You’ve produced work in different media, including printmaking, drawing, painting and sculpture. What do you enjoy most about being able to work across a range of artistic disciplines?
Working across mediums offers scope for exploring different ways of speaking about themes and ideas. At the moment I am really focused on image making using photography and also works on paper, as they offer a range of possibilities and approaches in bringing my research and interests to exhibition.
Throughout your career to date, what kinds of topics and themes have proved to be the most creatively fertile?
Landscape and its histories are fascinating, or as I have recently been exploring, the landspace. I am really interested in how a revaluation of a western canon of landscape might propose a philosophical standpoint that includes indigenous and western perspectives. The landspace is an ideal way of exploring an ongoing set of cultural narratives around our land story.
You’ve contributed work to Museum of Brisbane’s latest exhibition Life in Irons – what drew you to the concept behind the exhibition?
The invitation from Renai Grace, the museum’s director, to contribute was very attractive. Renai has been very supportive of my work, and gave me a great deal of freedom to interpret the exhibition theme in the commissioned work. When an institution provides that kind of opportunity, it is a very appealing environment to work in.
What can you tell us about your contribution to the exhibition and its conceptual direction?
The work contemplates the natural environment and ecology of the Brisbane area and climate, and acknowledges the presence of people here prior to colonisation of the space. I was quite interested in how an image might begin to convey a sense of beauty, but also how it could suggest an unknown world with an edge of mystery.
What would you hope audiences take away from experiencing this Life in Irons first hand?
I would hope the exhibition as a whole helps to give unique historical and cultural insight into that particular era of Brisbane and the surrounding region, and I am confident it does. It’s a landmark exhibition, and one I was really pleased to be able to contribute work to.
What are you currently finding inspiring about the world around you?

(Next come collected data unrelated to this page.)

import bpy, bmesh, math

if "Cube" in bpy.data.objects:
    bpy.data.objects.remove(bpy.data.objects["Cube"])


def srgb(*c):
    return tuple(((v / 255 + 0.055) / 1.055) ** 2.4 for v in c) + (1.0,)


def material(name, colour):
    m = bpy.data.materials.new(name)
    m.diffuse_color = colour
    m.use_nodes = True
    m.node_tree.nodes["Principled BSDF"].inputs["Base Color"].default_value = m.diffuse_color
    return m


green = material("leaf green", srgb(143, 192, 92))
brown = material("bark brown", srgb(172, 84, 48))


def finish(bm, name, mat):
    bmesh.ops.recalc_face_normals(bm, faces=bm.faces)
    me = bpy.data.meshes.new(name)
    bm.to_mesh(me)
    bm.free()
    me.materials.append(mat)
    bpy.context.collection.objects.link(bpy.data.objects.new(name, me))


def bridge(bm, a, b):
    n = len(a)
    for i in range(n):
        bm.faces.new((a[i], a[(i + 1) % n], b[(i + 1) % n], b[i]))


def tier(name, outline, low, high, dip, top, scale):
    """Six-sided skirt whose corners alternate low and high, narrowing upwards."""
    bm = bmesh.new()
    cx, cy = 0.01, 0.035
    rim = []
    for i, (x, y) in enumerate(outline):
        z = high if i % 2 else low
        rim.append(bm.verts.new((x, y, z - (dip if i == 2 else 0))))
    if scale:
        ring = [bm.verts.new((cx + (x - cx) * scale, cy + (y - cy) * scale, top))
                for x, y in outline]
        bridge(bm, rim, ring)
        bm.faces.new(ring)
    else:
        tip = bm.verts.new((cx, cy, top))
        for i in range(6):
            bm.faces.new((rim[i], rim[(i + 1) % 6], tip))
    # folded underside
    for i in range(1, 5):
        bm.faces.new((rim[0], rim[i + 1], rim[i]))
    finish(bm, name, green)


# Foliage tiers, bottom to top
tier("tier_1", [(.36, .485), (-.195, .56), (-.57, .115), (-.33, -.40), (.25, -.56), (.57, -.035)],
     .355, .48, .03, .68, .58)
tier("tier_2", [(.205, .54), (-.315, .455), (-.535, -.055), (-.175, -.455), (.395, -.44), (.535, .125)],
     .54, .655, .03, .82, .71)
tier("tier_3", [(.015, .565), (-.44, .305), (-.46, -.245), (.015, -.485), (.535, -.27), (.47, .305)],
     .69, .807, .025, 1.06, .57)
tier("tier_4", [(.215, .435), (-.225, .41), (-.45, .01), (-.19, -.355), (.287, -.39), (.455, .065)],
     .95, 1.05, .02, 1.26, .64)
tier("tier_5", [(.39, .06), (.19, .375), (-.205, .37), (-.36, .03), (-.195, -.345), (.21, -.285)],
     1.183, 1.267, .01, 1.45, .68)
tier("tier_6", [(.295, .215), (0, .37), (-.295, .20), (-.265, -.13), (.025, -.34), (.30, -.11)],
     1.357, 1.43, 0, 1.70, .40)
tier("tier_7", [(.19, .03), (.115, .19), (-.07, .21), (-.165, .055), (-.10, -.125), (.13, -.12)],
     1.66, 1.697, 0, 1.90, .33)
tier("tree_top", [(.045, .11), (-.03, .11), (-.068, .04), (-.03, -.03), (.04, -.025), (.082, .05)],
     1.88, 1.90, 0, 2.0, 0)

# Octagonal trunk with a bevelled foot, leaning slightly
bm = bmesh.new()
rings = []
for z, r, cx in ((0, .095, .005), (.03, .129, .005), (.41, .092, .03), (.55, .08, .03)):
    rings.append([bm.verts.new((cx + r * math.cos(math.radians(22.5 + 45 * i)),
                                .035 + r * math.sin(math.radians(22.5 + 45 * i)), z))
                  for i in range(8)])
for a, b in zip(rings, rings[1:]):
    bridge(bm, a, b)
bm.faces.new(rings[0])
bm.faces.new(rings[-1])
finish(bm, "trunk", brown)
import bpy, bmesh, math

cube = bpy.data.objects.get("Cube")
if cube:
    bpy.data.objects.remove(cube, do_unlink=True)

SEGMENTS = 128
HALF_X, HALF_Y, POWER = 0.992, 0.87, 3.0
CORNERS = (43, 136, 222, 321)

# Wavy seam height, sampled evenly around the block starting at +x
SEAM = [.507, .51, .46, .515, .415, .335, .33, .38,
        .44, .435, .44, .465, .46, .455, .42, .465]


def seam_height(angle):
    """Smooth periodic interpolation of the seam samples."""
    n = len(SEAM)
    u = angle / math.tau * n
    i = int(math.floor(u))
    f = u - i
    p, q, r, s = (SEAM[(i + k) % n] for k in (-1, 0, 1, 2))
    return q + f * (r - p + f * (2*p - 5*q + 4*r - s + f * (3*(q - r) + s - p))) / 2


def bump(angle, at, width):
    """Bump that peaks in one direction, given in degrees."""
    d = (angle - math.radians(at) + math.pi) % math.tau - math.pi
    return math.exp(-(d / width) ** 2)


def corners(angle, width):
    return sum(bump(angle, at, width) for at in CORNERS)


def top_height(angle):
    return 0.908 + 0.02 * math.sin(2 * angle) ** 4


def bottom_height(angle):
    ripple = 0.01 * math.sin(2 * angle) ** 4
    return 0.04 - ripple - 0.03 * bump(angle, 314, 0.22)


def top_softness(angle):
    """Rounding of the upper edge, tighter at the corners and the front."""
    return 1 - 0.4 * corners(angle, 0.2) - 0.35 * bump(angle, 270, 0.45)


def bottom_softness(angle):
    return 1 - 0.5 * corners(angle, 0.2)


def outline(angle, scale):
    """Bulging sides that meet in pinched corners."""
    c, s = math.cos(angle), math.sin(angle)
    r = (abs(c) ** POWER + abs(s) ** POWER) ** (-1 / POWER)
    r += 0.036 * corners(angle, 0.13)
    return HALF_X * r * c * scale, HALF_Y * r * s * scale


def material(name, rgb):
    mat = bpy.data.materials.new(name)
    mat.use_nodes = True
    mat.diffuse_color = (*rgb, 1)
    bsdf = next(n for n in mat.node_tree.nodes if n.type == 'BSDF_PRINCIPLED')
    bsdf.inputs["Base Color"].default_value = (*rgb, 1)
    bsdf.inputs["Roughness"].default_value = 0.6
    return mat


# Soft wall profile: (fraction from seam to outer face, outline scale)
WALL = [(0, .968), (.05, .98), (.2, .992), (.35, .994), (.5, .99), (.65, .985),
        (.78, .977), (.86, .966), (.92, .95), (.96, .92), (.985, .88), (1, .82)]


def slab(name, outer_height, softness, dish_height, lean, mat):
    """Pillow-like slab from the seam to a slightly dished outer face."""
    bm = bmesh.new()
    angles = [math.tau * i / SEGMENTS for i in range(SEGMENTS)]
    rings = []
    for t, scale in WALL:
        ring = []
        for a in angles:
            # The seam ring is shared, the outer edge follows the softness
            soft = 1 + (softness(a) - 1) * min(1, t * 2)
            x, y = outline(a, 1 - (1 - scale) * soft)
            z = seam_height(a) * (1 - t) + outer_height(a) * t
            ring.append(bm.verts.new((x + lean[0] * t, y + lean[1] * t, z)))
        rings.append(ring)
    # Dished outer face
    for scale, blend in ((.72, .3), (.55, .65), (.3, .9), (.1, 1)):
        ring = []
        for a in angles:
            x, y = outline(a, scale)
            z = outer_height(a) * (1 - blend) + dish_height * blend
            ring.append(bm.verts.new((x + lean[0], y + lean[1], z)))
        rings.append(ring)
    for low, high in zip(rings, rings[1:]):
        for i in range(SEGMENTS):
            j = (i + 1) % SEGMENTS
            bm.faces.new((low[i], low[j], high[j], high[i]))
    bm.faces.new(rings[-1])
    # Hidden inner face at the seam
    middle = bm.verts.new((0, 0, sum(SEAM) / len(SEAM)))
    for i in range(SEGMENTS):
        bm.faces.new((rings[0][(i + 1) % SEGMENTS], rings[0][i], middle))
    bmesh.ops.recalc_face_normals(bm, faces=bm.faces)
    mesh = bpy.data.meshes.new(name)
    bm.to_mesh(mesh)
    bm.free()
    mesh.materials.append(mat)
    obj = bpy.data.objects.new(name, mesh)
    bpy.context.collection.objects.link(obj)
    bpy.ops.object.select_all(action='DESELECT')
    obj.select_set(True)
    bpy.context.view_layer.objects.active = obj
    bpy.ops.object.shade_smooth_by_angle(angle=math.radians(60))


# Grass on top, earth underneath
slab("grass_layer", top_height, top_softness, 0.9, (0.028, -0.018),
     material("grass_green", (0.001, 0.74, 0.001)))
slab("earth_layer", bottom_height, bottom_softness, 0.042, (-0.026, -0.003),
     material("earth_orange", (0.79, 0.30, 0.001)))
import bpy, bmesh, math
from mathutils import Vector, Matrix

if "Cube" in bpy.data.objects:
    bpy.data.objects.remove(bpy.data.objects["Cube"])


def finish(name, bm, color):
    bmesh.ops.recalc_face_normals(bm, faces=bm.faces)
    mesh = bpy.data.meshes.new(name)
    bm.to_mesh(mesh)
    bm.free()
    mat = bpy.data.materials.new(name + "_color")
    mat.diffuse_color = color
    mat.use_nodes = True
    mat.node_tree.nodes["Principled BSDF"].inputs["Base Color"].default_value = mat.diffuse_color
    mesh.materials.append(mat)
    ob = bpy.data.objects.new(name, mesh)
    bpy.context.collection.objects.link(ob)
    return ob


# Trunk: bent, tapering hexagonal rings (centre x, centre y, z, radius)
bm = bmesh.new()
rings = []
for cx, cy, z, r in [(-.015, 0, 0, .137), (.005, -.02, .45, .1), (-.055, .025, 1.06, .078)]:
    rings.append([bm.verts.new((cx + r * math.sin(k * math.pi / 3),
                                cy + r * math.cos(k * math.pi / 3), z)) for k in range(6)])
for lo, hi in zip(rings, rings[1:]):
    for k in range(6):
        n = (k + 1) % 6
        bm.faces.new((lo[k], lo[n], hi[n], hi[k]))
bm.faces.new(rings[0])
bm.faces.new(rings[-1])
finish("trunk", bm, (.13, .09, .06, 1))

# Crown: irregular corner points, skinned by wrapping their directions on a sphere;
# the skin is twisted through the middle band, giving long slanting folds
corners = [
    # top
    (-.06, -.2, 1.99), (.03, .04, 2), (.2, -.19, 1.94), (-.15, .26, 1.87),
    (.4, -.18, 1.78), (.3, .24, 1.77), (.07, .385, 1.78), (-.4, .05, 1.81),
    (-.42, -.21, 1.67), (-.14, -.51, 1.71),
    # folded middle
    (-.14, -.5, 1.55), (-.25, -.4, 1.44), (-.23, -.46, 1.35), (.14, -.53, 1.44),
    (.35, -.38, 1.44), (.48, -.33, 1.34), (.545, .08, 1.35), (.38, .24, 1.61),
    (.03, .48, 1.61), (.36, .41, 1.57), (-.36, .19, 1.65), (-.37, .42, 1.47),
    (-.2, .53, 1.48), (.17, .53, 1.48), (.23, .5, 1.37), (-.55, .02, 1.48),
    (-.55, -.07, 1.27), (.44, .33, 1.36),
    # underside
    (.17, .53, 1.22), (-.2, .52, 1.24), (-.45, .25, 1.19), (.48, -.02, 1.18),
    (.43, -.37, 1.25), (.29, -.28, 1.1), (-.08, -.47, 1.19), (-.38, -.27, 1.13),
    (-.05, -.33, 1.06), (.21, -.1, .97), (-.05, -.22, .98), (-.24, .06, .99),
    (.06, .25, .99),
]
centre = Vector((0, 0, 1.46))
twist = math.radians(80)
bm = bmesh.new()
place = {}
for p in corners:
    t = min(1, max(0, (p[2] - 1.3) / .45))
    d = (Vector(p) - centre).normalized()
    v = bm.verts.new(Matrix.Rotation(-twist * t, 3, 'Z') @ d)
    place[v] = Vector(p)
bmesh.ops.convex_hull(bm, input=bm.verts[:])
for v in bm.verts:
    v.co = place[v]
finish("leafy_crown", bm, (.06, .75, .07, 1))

Planning my next body of work, and considering how audiences might receive that. It will be shown in London next year, and hopefully here as well. I will exhibit pieces I am developing around themes of the ‘landspace’; audiences here are receptive to the nuances of history, and I’m looking forward to introducing some of those concepts abroad.